The cute culprit
The innocent bystander
Today’s adventure can be summed up using the words of my mother-in-law to her husband, “Lindsay and Whit don’t know it yet but they have just been taken off our life insurance policy.” Today, Deborah and Terry began to feel like Lindsay and I were looking to “bump them off” early.
After two nights in a row of forcing Lindsay’s parents to experience Korea by ingesting foods that make newly-arrived Westerners’ stomachs do somersaults, Lindsay decided today was the day we would force them to hike up Gwangju’s highest point: Mt. Mudeung. (Let the record show, I voted for a day trip to a place far warmer.) I tried to warn the group that it was cold outside when I returned home from the market this morning, but only Terry got the message. The girls teased him all the way to the bus stop about the 5 layers he was wearing.

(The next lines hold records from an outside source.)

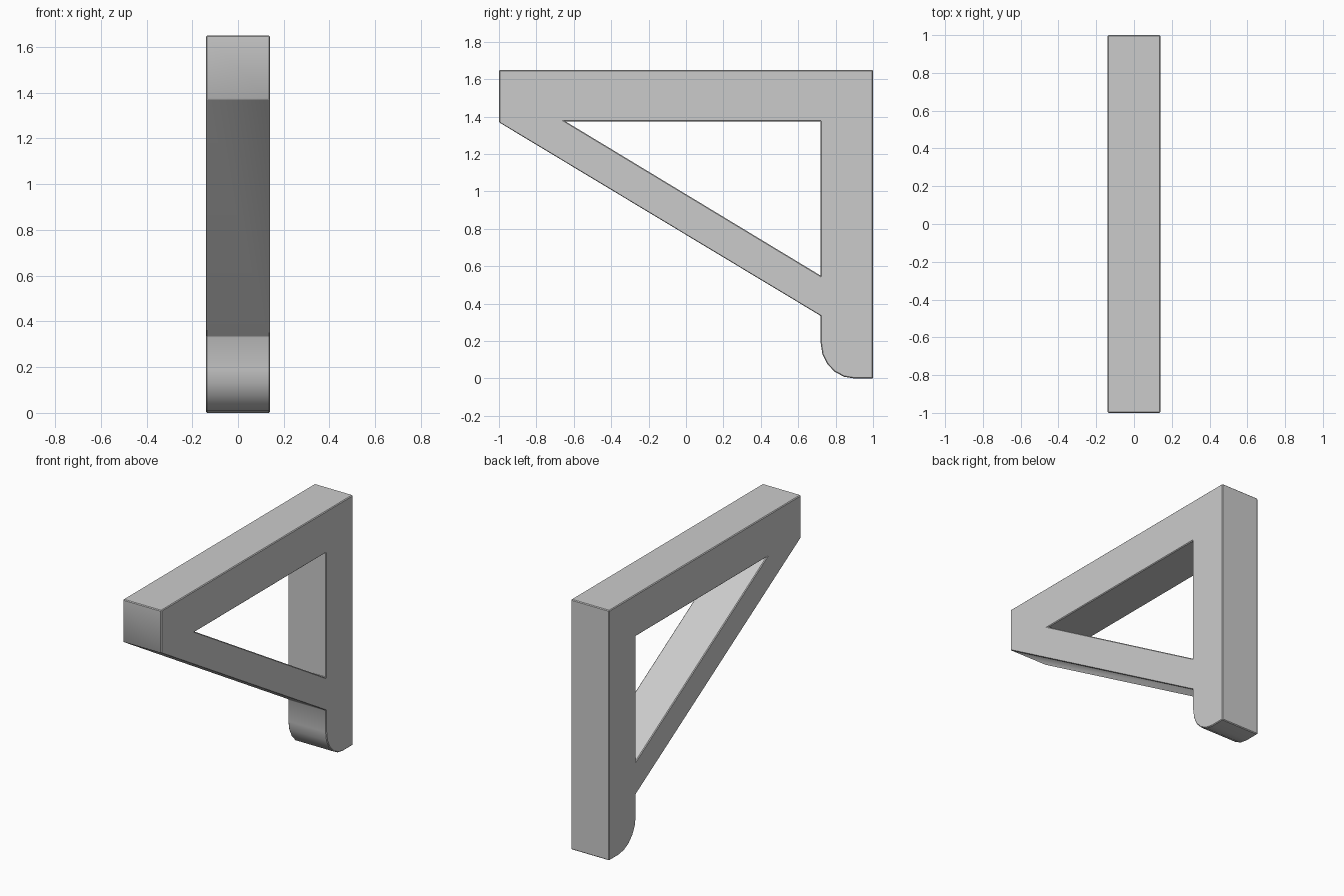
import bpy, bmesh, math

if "Cube" in bpy.data.objects:
    bpy.data.objects.remove(bpy.data.objects["Cube"])

HALF_W = 0.14

# Side profile points (y, z)
back_top, back_foot = (1.0, 1.65), (1.0, 0.0)
tip_top, tip_low = (-1.0, 1.65), (-1.0, 1.37)
hole_tip, hole_top, hole_low = (-0.645, 1.375), (0.72, 1.375), (0.72, 0.55)
brace_foot = (0.72, 0.335)

# Rounded foot of the post
foot = [(0.9 - 0.18 * math.cos(a), 0.19 - 0.19 * math.sin(a))
        for a in (math.radians(90) * i / 5 for i in range(6))]

# Three joined bars: shelf arm, wall post, diagonal brace
bars = [
    [tip_top, tip_low, hole_tip, hole_top, back_top],
    [back_top, hole_top, hole_low, brace_foot, *foot, back_foot],
    [tip_low, brace_foot, hole_low, hole_tip],
]

bm = bmesh.new()
verts = {}
for bar in bars:
    for p in bar:
        if p not in verts:
            verts[p] = bm.verts.new((-HALF_W, p[0], p[1]))
    bm.faces.new([verts[p] for p in bar])

# Extrude across the width
ext = bmesh.ops.extrude_face_region(bm, geom=bm.faces[:], use_keep_orig=True)
moved = [g for g in ext["geom"] if isinstance(g, bmesh.types.BMVert)]
bmesh.ops.translate(bm, verts=moved, vec=(2 * HALF_W, 0, 0))
bmesh.ops.recalc_face_normals(bm, faces=bm.faces[:])

mesh = bpy.data.meshes.new("shelf_bracket")
bm.to_mesh(mesh)
bm.free()
bracket = bpy.data.objects.new("shelf_bracket", mesh)
bpy.context.collection.objects.link(bracket)

# Small chamfer on the sharp edges
bevel = bracket.modifiers.new("edge_chamfer", "BEVEL")
bevel.width = 0.011
bevel.segments = 1
bevel.limit_method = "ANGLE"
bevel.angle_limit = math.radians(30)

bpy.context.view_layer.objects.active = bracket
bracket.select_set(True)
bpy.ops.object.modifier_apply(modifier=bevel.name)
bpy.ops.object.shade_smooth_by_angle(angle=math.radians(30))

We caught the 1187 bus out to Mudeung from downtown. The 1187 this morning felt like a sauna on four wheels jam-packed with 30 Koreans. At times, as we went on two wheels around hairpin turns; it all felt like a bad dream. Terry, in all five of his layers, seemed to suffer the most.

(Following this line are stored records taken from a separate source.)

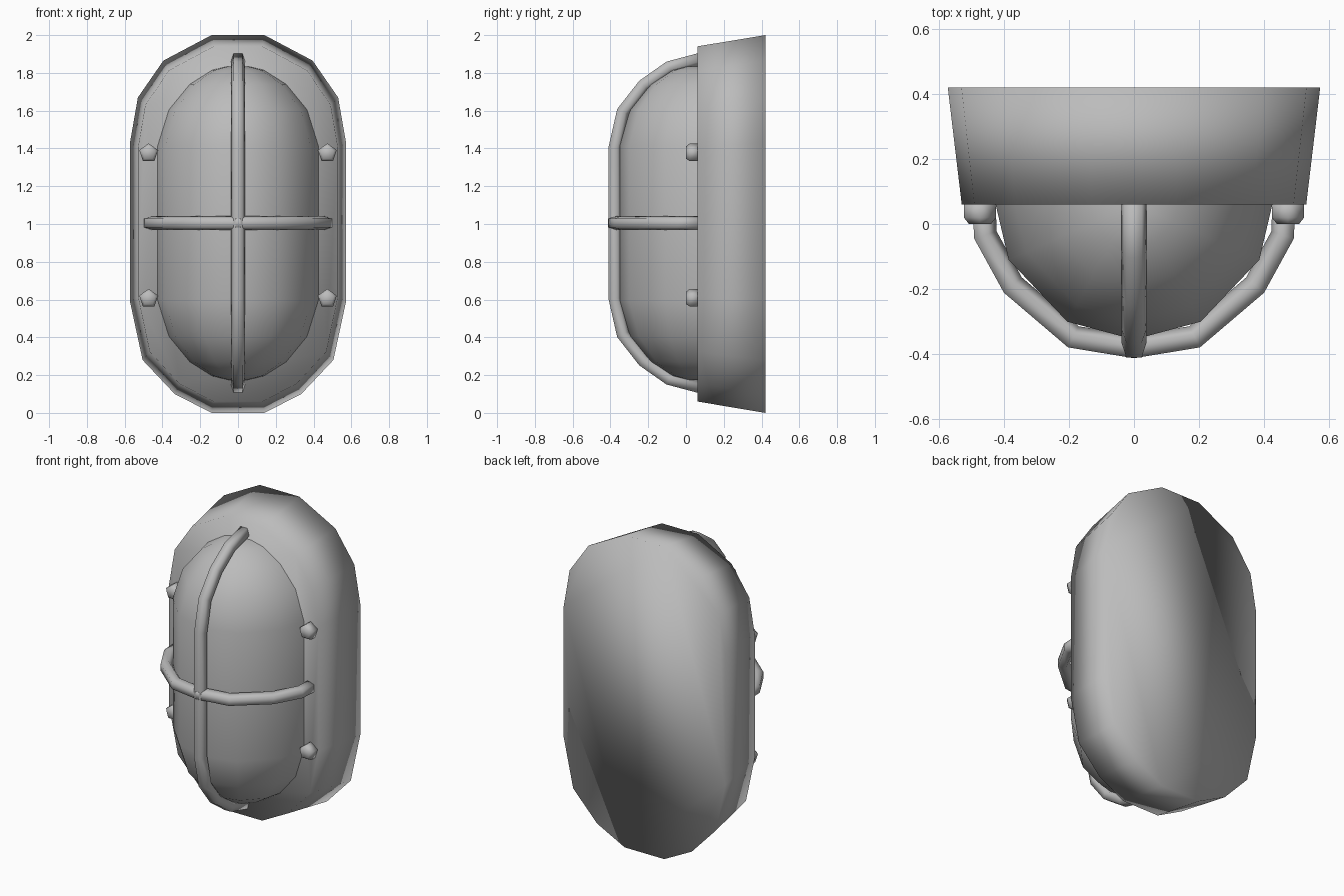
import bpy, bmesh, math
from mathutils import Vector

cube = bpy.data.objects.get("Cube")
if cube:
    bpy.data.objects.remove(cube, do_unlink=True)

MID = 1.005   # height of the lamp's centre
FACE = 0.06   # y of the back plate's front face

grey = bpy.data.materials.new("grey_metal")
grey.use_nodes = True
colour = (0.5, 0.5, 0.5, 1)
grey.diffuse_color = colour
grey.node_tree.nodes["Principled BSDF"].inputs["Base Color"].default_value = colour


def loft(name, rings, closed=True):
    """Skin a list of point rings, cap both ends and shade smooth."""
    bm = bmesh.new()
    loops = [[bm.verts.new(p) for p in ring] for ring in rings]
    count = len(loops[0])
    for a, b in zip(loops, loops[1:]):
        for i in range(count if closed else count - 1):
            j = (i + 1) % count
            bm.faces.new((a[i], a[j], b[j], b[i]))
    bm.faces.new(loops[0])
    bm.faces.new(loops[-1])
    bmesh.ops.recalc_face_normals(bm, faces=bm.faces)
    for f in bm.faces:
        f.smooth = True
    mesh = bpy.data.meshes.new(name)
    bm.to_mesh(mesh)
    bm.free()
    mesh.materials.append(grey)
    obj = bpy.data.objects.new(name, mesh)
    bpy.context.collection.objects.link(obj)
    return obj


def bar(name, path, side, radius=0.04):
    """Five-sided rod along a planar path, one ridge facing outward."""
    path = [Vector(p) for p in path]
    rings = []
    for i, p in enumerate(path):
        along = (path[min(i + 1, len(path) - 1)] - path[max(i - 1, 0)]).normalized()
        out = along.cross(side)
        angles = [math.tau * k / 5 for k in range(5)]
        rings.append([p + radius * (out * math.cos(a) + side * math.sin(a)) for a in angles])
    return loft(name, rings)


# Tapered back plate
half = [(0.14, 2.0), (0.395, 1.865), (0.53, 1.67), (0.572, 1.43),
        (0.572, 0.59), (0.505, 0.28), (0.335, 0.1), (0.14, 0.0)]
outline = half + [(-x, z) for x, z in reversed(half)]
loft("back_plate", [
    [(x, 0.42, z) for x, z in outline],
    [(x * 0.925, FACE, MID + (z - MID) * 0.94) for x, z in outline]])

# Domed cover: one cross-section, shrunk toward both ends
section = [(0.425, 0), (0.385, -0.17), (0.205, -0.36), (0, -0.415)]
section += [(-x, y) for x, y in reversed(section[:-1])]
ends = [(0.83, 0.12), (0.81, 0.32), (0.735, 0.6), (0.6, 0.86), (0.41, 1.0)]
levels = ends + [(-h, s) for h, s in reversed(ends)]
loft("dome_cover", [
    [(x * s, FACE + y * s, MID + h) for x, y in section] for h, s in levels], closed=False)

# Upright guard bar
arc = [(0.08, 0.87), (-0.09, 0.825), (-0.225, 0.73), (-0.335, 0.59), (-0.378, 0.4)]
arc += [(y, -h) for y, h in reversed(arc)]
bar("upright_guard_bar", [(0, y, MID + h) for y, h in arc], Vector((-1, 0, 0)))

# Cross guard bar
arc = [(0.465, 0.08), (0.46, -0.035), (0.375, -0.19), (0.188, -0.35)]
arc += [(0, -0.38)] + [(-x, y) for x, y in reversed(arc)]
bar("cross_guard_bar", [(x, y, MID) for x, y in arc], Vector((0, 0, 1)))

# Four five-sided bolts
for side_name, sx in (("left", 1), ("right", -1)):
    for height_name, z in (("upper", 1.375), ("lower", 0.605)):
        rings = []
        for y, r in ((FACE + 0.01, 0.052), (0.02, 0.052), (0.0, 0.036)):
            angles = [math.tau * k / 5 for k in range(5)]
            rings.append([(sx * 0.473 + r * math.sin(a), y, z + r * math.cos(a)) for a in angles])
        loft(f"{height_name}_{side_name}_bolt", rings)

The initial scan of the peak of Mudeung looked very ominious. Had any of us been the type to buy into omens, we would have tucked tail and run at that moment, but we didn’t. Lindsay, in her highwaters, one layer and vest led the charge. About 5 minutes into the hike she asked for my jacket.

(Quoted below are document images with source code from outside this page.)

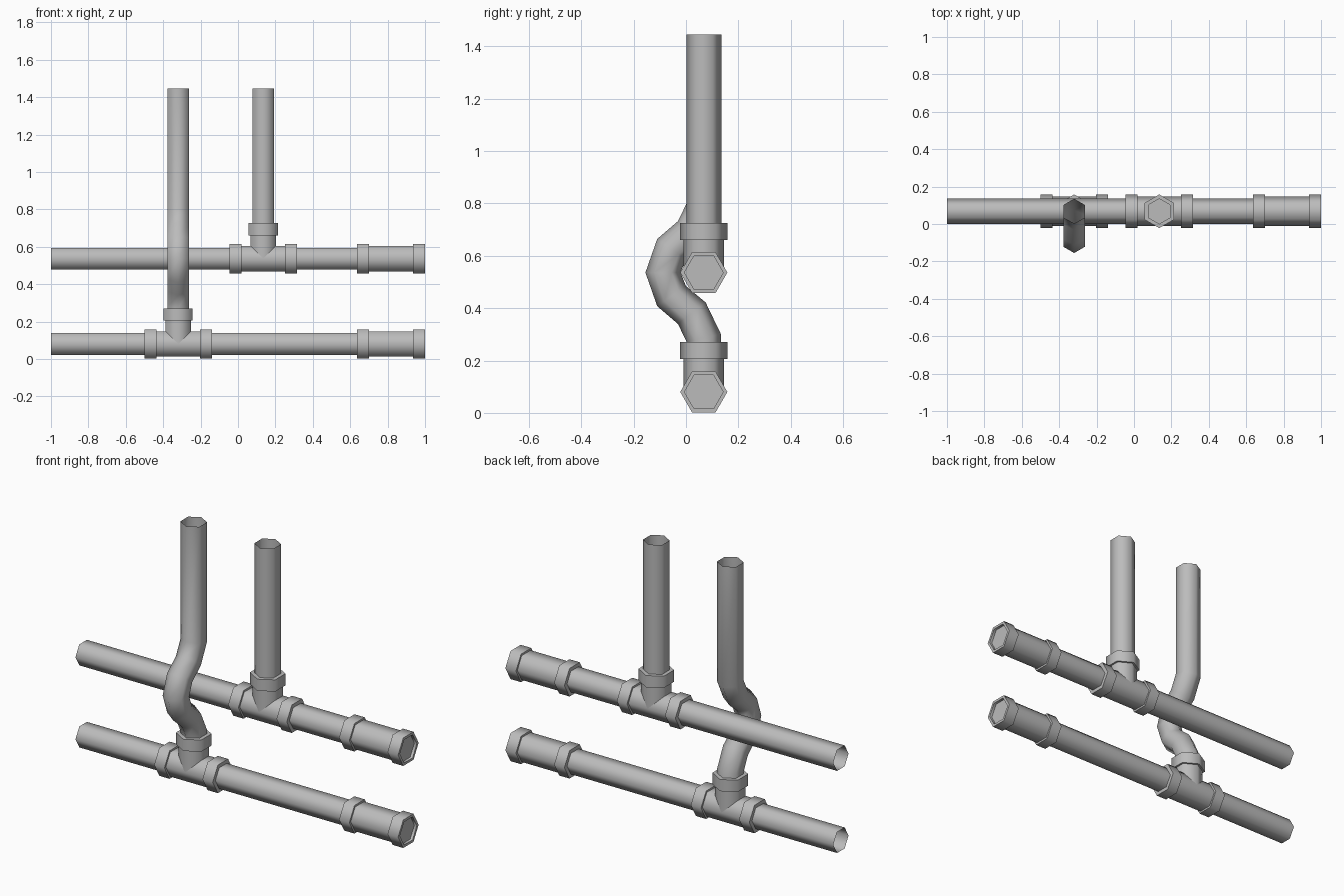
import bpy
import bmesh
import math
from mathutils import Vector

cube = bpy.data.objects.get("Cube")
if cube:
    bpy.data.objects.remove(cube)

SIDES = 6
PIPE, BODY, COLLAR = 0.067, 0.078, 0.09   # corner radii
Y = 0.068                                 # depth of the pipe plane
LOW, HIGH = 0.08, 0.536                   # heights of the two runs
TOP = 1.445

grey = bpy.data.materials.new("pipe grey")
grey.use_nodes = True
colour = (0.5, 0.5, 0.5, 1)
grey.diffuse_color = colour
grey.node_tree.nodes["Principled BSDF"].inputs["Base Color"].default_value = colour


def sweep(name, points, radii, axis=None, cap_start=False, cap_end=False):
    """Skin six-sided rings, corners towards +-y, along a path."""
    bm = bmesh.new()
    points = [Vector(p) for p in points]
    rings = []
    for i, (p, r) in enumerate(zip(points, radii)):
        if axis:
            tangent = Vector(axis)
        else:
            steps = [points[j + 1] - points[j] for j in (i - 1, i)
                     if 0 <= j < len(points) - 1]
            tangent = sum((s.normalized() for s in steps), Vector()).normalized()
        u = Vector((0, 1, 0))
        u = (u - tangent * u.dot(tangent)).normalized()
        v = tangent.cross(u)
        angles = [math.tau * k / SIDES for k in range(SIDES)]
        rings.append([bm.verts.new(p + (u * math.cos(a) + v * math.sin(a)) * r)
                      for a in angles])
    for a, b in zip(rings, rings[1:]):
        for k in range(SIDES):
            n = (k + 1) % SIDES
            bm.faces.new((a[k], a[n], b[n], b[k]))
    if cap_start:
        bm.faces.new(rings[0][::-1])
    if cap_end:
        bm.faces.new(rings[-1])
    mesh = bpy.data.meshes.new(name)
    bm.to_mesh(mesh)
    bm.free()
    mesh.materials.append(grey)
    obj = bpy.data.objects.new(name, mesh)
    bpy.context.collection.objects.link(obj)
    bpy.ops.object.select_all(action="DESELECT")
    obj.select_set(True)
    bpy.context.view_layer.objects.active = obj
    bpy.ops.object.shade_smooth_by_angle(angle=math.radians(65))


def along_x(name, z, profile, **caps):
    sweep(name, [(x, Y, z) for x, r in profile], [r for x, r in profile],
          axis=(1, 0, 0), **caps)


def along_z(name, x, profile, **caps):
    sweep(name, [(x, Y, z) for z, r in profile], [r for z, r in profile],
          axis=(0, 0, 1), **caps)


def tee(name, x, z):
    half, inner = 0.18, 0.117
    along_x(name + "_tee_run", z, [
        (x - half, PIPE), (x - half, COLLAR), (x - inner, COLLAR), (x - inner, BODY),
        (x + inner, BODY), (x + inner, COLLAR), (x + half, COLLAR), (x + half, PIPE)])
    along_z(name + "_tee_branch", x, [
        (z, BODY), (z + 0.125, BODY), (z + 0.125, COLLAR),
        (z + 0.19, COLLAR), (z + 0.19, PIPE)])


# Horizontal runs with a recessed plug fitting on the end
for level, z in (("lower", LOW), ("upper", HIGH)):
    along_x(level + "_pipe", z, [(-1, PIPE), (0.65, PIPE)])
    along_x(level + "_end_cap", z, [
        (0.637, PIPE), (0.637, COLLAR), (0.70, COLLAR), (0.70, BODY), (0.935, BODY),
        (0.935, COLLAR), (1, COLLAR), (1, 0.074), (0.985, 0.074)], cap_end=True)

tee("lower", -0.32, LOW)
tee("upper", 0.135, HIGH)

# Straight riser
along_z("straight_riser", 0.135, [(0.66, PIPE), (TOP, PIPE)], cap_start=True)

# Riser that bends forward around the upper run
bend = [(Y, 0.25), (0.022, 0.155), (-0.055, 0.09)]
path = ([(Y, 0.2)] + [(y, HIGH - d) for y, d in bend] + [(-0.088, HIGH)]
        + [(y, HIGH + d) for y, d in reversed(bend)] + [(Y, TOP)])
sweep("bent_riser", [(-0.32, y, z) for y, z in path], [PIPE] * len(path), cap_start=True)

The hike up wasn’t too bad. We chose a path sheltered from the high winds, but it was very steep and slippery. About three-fourths of the way up, I began to feel as if I were losing favor with my in-laws. Desperate, I sold Lindsay out, “I just want to remind everyone that I voted for a day-trip
somewhere else.” My claim fell on deaf ears. The bus ride to Mudeung had left a bad taste in Terry and Deborah’s mouths. My idea sounded as bad as Lindsay’s.
We ascended higher and higher, slowly losing feeling of our feet and hands, wondering how any of us could be so stupid as to not dress for the occasion.
Finally, we decided to turn back. We were close enough to the top we could smell it, but unfortunately our noses were too frozen to perform their main function. It was sometime on the way down that it was suggested to Lindsay and I that we were attempting to essentially bring an early death to Terry and Deborah. A Korean Kibosh.
Thankfully, this did not happen, and just to show that we were in no way trying to freeze Terry and Deborah to death, Lindsay insisted we go down some Green Tea milkshakes. Then just to rub salt in the wounds, they returned to an apartment with open windows, left open by yours truly. But in all honesty, a winter trip to Korea wouldn’t be authentic with out contracting some sort of head cold or pneumonia. We are just being good hosts.